> REQUIREMENT
Please output exactly the part of the records below that opens with the line containing "import bpy, bmesh" and closes with the line containing "count = len(loop)", both lines included, and nothing else.

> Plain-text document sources
= = = = =

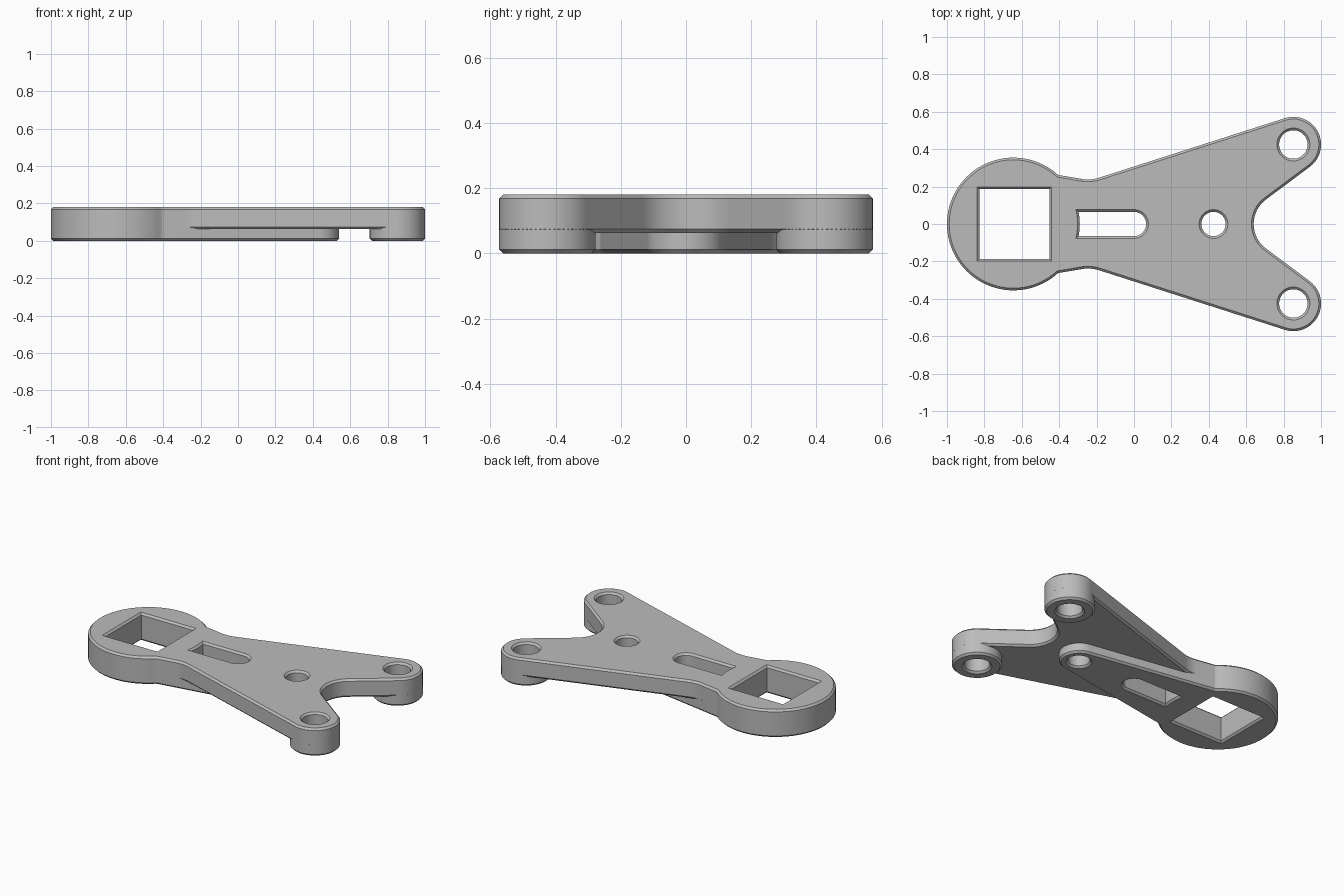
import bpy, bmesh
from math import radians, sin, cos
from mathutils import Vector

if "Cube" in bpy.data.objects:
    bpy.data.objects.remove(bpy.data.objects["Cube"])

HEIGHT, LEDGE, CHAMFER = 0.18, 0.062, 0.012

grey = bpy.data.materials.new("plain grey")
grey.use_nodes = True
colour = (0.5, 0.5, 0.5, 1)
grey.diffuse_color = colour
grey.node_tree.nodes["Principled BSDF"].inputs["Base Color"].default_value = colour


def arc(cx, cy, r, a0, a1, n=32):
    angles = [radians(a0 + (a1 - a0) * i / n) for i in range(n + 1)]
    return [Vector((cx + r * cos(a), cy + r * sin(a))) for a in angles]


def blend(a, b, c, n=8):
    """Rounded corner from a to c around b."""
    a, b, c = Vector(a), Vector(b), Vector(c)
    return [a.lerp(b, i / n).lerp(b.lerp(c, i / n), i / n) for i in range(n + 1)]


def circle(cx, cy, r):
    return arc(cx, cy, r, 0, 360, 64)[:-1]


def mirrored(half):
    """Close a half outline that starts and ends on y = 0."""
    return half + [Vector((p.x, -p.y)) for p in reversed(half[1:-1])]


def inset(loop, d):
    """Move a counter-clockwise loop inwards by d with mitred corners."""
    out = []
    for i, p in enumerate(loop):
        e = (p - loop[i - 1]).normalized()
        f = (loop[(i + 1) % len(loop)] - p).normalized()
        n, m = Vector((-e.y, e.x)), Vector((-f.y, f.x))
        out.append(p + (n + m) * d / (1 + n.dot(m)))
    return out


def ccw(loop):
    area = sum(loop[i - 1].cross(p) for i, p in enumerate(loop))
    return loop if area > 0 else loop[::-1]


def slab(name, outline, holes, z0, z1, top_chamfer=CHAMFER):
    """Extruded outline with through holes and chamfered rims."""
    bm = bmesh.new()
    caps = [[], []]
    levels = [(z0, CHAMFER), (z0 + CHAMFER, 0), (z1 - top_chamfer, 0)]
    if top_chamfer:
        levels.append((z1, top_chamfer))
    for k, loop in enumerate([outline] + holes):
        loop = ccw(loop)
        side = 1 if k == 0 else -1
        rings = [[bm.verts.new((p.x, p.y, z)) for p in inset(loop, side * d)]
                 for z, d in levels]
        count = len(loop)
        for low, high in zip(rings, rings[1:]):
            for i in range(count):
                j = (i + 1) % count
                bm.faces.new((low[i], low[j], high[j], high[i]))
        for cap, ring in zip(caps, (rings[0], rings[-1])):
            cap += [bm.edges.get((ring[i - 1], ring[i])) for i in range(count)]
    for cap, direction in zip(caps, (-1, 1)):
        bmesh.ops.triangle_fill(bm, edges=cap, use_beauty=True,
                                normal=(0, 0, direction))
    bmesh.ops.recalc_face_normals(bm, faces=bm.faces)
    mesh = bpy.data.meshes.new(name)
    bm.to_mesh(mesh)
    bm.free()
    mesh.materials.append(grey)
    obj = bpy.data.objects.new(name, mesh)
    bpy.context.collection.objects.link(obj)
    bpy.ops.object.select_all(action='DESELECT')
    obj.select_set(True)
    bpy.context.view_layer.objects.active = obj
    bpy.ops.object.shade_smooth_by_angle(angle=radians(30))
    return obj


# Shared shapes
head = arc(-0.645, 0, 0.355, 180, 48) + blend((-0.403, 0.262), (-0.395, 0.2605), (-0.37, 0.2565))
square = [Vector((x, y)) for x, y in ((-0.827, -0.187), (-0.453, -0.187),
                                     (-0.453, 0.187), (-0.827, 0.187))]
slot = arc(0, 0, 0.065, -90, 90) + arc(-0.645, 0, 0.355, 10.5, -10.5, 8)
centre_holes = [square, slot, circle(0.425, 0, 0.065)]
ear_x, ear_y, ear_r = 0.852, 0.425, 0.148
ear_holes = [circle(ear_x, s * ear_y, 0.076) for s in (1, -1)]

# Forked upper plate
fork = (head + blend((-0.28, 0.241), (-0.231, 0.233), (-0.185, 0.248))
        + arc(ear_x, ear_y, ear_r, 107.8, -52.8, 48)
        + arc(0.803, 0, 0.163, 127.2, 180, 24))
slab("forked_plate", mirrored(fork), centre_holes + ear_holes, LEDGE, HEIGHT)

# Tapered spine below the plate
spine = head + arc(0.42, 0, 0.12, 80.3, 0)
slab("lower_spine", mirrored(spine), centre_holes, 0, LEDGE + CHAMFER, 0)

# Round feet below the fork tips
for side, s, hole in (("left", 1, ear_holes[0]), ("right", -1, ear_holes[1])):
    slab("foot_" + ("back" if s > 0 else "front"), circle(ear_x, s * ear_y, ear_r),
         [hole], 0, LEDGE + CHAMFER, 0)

= = = = =

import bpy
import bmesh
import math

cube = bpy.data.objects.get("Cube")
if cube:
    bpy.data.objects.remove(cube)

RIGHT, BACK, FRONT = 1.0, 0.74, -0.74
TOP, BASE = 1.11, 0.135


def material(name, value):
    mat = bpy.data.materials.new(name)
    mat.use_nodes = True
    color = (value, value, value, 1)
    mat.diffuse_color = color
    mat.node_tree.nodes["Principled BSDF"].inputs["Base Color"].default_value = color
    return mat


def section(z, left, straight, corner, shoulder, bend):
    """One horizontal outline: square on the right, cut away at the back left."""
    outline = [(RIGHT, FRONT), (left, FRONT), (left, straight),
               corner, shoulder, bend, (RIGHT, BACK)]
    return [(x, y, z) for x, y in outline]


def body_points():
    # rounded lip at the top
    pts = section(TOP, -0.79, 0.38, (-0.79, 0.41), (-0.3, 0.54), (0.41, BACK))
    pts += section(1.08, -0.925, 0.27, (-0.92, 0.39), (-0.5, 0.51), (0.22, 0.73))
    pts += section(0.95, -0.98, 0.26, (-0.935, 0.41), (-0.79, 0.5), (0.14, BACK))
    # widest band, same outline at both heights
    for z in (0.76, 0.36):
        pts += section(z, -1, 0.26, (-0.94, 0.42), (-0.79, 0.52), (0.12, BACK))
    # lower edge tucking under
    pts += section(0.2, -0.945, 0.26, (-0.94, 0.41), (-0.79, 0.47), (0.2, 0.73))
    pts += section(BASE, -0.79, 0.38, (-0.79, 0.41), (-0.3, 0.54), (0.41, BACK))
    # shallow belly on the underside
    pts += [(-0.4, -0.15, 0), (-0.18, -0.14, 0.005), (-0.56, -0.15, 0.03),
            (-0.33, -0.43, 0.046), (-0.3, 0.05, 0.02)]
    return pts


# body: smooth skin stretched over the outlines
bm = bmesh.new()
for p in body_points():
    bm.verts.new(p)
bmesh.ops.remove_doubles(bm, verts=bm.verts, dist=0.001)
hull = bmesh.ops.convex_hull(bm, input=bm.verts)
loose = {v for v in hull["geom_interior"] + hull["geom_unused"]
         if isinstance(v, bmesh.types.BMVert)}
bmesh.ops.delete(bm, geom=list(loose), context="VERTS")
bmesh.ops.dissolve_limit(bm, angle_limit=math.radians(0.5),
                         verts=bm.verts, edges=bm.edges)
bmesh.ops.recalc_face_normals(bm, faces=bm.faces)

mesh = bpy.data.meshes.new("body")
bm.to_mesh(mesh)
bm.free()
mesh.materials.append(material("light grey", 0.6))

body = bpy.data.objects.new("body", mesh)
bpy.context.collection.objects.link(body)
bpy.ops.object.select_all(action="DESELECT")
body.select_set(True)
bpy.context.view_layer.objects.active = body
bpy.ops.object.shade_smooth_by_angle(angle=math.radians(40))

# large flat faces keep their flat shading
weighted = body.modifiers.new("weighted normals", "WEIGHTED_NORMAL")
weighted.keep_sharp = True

= = = = =

> REPLY TO THE TASK
import bpy, bmesh
from math import radians, sin, cos
from mathutils import Vector

if "Cube" in bpy.data.objects:
    bpy.data.objects.remove(bpy.data.objects["Cube"])

HEIGHT, LEDGE, CHAMFER = 0.18, 0.062, 0.012

grey = bpy.data.materials.new("plain grey")
grey.use_nodes = True
colour = (0.5, 0.5, 0.5, 1)
grey.diffuse_color = colour
grey.node_tree.nodes["Principled BSDF"].inputs["Base Color"].default_value = colour


def arc(cx, cy, r, a0, a1, n=32):
    angles = [radians(a0 + (a1 - a0) * i / n) for i in range(n + 1)]
    return [Vector((cx + r * cos(a), cy + r * sin(a))) for a in angles]


def blend(a, b, c, n=8):
    """Rounded corner from a to c around b."""
    a, b, c = Vector(a), Vector(b), Vector(c)
    return [a.lerp(b, i / n).lerp(b.lerp(c, i / n), i / n) for i in range(n + 1)]


def circle(cx, cy, r):
    return arc(cx, cy, r, 0, 360, 64)[:-1]


def mirrored(half):
    """Close a half outline that starts and ends on y = 0."""
    return half + [Vector((p.x, -p.y)) for p in reversed(half[1:-1])]


def inset(loop, d):
    """Move a counter-clockwise loop inwards by d with mitred corners."""
    out = []
    for i, p in enumerate(loop):
        e = (p - loop[i - 1]).normalized()
        f = (loop[(i + 1) % len(loop)] - p).normalized()
        n, m = Vector((-e.y, e.x)), Vector((-f.y, f.x))
        out.append(p + (n + m) * d / (1 + n.dot(m)))
    return out


def ccw(loop):
    area = sum(loop[i - 1].cross(p) for i, p in enumerate(loop))
    return loop if area > 0 else loop[::-1]


def slab(name, outline, holes, z0, z1, top_chamfer=CHAMFER):
    """Extruded outline with through holes and chamfered rims."""
    bm = bmesh.new()
    caps = [[], []]
    levels = [(z0, CHAMFER), (z0 + CHAMFER, 0), (z1 - top_chamfer, 0)]
    if top_chamfer:
        levels.append((z1, top_chamfer))
    for k, loop in enumerate([outline] + holes):
        loop = ccw(loop)
        side = 1 if k == 0 else -1
        rings = [[bm.verts.new((p.x, p.y, z)) for p in inset(loop, side * d)]
                 for z, d in levels]
        count = len(loop)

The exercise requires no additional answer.